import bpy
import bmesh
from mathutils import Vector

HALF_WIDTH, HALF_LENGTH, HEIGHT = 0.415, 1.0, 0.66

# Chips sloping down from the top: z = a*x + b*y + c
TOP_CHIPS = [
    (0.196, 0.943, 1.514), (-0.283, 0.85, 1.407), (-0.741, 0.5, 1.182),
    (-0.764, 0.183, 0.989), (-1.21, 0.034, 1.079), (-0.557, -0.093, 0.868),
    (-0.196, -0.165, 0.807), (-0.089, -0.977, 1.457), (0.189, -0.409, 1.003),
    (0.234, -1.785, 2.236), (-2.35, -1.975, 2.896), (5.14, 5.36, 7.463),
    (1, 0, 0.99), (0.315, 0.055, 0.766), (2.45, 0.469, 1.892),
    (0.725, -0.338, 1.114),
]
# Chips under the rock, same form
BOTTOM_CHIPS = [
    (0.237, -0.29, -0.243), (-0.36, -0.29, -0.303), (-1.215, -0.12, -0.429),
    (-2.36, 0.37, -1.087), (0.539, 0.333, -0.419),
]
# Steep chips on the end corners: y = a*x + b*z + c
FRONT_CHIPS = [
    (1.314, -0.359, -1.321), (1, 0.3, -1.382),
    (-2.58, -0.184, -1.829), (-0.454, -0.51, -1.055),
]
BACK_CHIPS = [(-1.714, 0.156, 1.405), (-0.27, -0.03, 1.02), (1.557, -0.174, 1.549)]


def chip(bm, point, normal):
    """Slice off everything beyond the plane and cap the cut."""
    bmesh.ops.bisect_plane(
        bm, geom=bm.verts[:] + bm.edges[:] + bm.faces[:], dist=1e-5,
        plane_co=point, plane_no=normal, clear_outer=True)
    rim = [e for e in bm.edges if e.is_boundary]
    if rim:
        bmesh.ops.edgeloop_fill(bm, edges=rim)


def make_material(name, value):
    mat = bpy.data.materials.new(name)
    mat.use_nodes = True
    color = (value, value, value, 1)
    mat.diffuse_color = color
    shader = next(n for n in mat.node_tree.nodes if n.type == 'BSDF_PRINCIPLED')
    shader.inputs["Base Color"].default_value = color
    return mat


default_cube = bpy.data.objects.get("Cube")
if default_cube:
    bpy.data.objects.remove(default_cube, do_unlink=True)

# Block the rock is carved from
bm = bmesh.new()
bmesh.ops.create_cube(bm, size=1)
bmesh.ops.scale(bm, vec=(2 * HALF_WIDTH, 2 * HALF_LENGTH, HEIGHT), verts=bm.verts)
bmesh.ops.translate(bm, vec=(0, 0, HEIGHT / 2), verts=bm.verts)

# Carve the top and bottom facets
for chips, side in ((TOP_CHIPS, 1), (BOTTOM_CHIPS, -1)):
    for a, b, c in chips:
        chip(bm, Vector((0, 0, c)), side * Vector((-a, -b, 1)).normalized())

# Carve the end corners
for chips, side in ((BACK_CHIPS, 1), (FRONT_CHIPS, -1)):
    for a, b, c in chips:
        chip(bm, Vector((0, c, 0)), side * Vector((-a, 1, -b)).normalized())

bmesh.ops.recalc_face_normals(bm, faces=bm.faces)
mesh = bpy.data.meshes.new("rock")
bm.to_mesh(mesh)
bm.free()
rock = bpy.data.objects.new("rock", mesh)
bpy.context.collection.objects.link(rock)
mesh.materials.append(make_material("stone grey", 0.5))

━━━━━━

Please copy out every line shown above, exactly.

import bpy
import bmesh
from mathutils import Vector

HALF_WIDTH, HALF_LENGTH, HEIGHT = 0.415, 1.0, 0.66

# Chips sloping down from the top: z = a*x + b*y + c
TOP_CHIPS = [
    (0.196, 0.943, 1.514), (-0.283, 0.85, 1.407), (-0.741, 0.5, 1.182),
    (-0.764, 0.183, 0.989), (-1.21, 0.034, 1.079), (-0.557, -0.093, 0.868),
    (-0.196, -0.165, 0.807), (-0.089, -0.977, 1.457), (0.189, -0.409, 1.003),
    (0.234, -1.785, 2.236), (-2.35, -1.975, 2.896), (5.14, 5.36, 7.463),
    (1, 0, 0.99), (0.315, 0.055, 0.766), (2.45, 0.469, 1.892),
    (0.725, -0.338, 1.114),
]
# Chips under the rock, same form
BOTTOM_CHIPS = [
    (0.237, -0.29, -0.243), (-0.36, -0.29, -0.303), (-1.215, -0.12, -0.429),
    (-2.36, 0.37, -1.087), (0.539, 0.333, -0.419),
]
# Steep chips on the end corners: y = a*x + b*z + c
FRONT_CHIPS = [
    (1.314, -0.359, -1.321), (1, 0.3, -1.382),
    (-2.58, -0.184, -1.829), (-0.454, -0.51, -1.055),
]
BACK_CHIPS = [(-1.714, 0.156, 1.405), (-0.27, -0.03, 1.02), (1.557, -0.174, 1.549)]


def chip(bm, point, normal):
    """Slice off everything beyond the plane and cap the cut."""
    bmesh.ops.bisect_plane(
        bm, geom=bm.verts[:] + bm.edges[:] + bm.faces[:], dist=1e-5,
        plane_co=point, plane_no=normal, clear_outer=True)
    rim = [e for e in bm.edges if e.is_boundary]
    if rim:
        bmesh.ops.edgeloop_fill(bm, edges=rim)


def make_material(name, value):
    mat = bpy.data.materials.new(name)
    mat.use_nodes = True
    color = (value, value, value, 1)
    mat.diffuse_color = color
    shader = next(n for n in mat.node_tree.nodes if n.type == 'BSDF_PRINCIPLED')
    shader.inputs["Base Color"].default_value = color
    return mat


default_cube = bpy.data.objects.get("Cube")
if default_cube:
    bpy.data.objects.remove(default_cube, do_unlink=True)

# Block the rock is carved from
bm = bmesh.new()
bmesh.ops.create_cube(bm, size=1)
bmesh.ops.scale(bm, vec=(2 * HALF_WIDTH, 2 * HALF_LENGTH, HEIGHT), verts=bm.verts)
bmesh.ops.translate(bm, vec=(0, 0, HEIGHT / 2), verts=bm.verts)

# Carve the top and bottom facets
for chips, side in ((TOP_CHIPS, 1), (BOTTOM_CHIPS, -1)):
    for a, b, c in chips:
        chip(bm, Vector((0, 0, c)), side * Vector((-a, -b, 1)).normalized())

# Carve the end corners
for chips, side in ((BACK_CHIPS, 1), (FRONT_CHIPS, -1)):
    for a, b, c in chips:
        chip(bm, Vector((0, c, 0)), side * Vector((-a, 1, -b)).normalized())

bmesh.ops.recalc_face_normals(bm, faces=bm.faces)
mesh = bpy.data.meshes.new("rock")
bm.to_mesh(mesh)
bm.free()
rock = bpy.data.objects.new("rock", mesh)
bpy.context.collection.objects.link(rock)
mesh.materials.append(make_material("stone grey", 0.5))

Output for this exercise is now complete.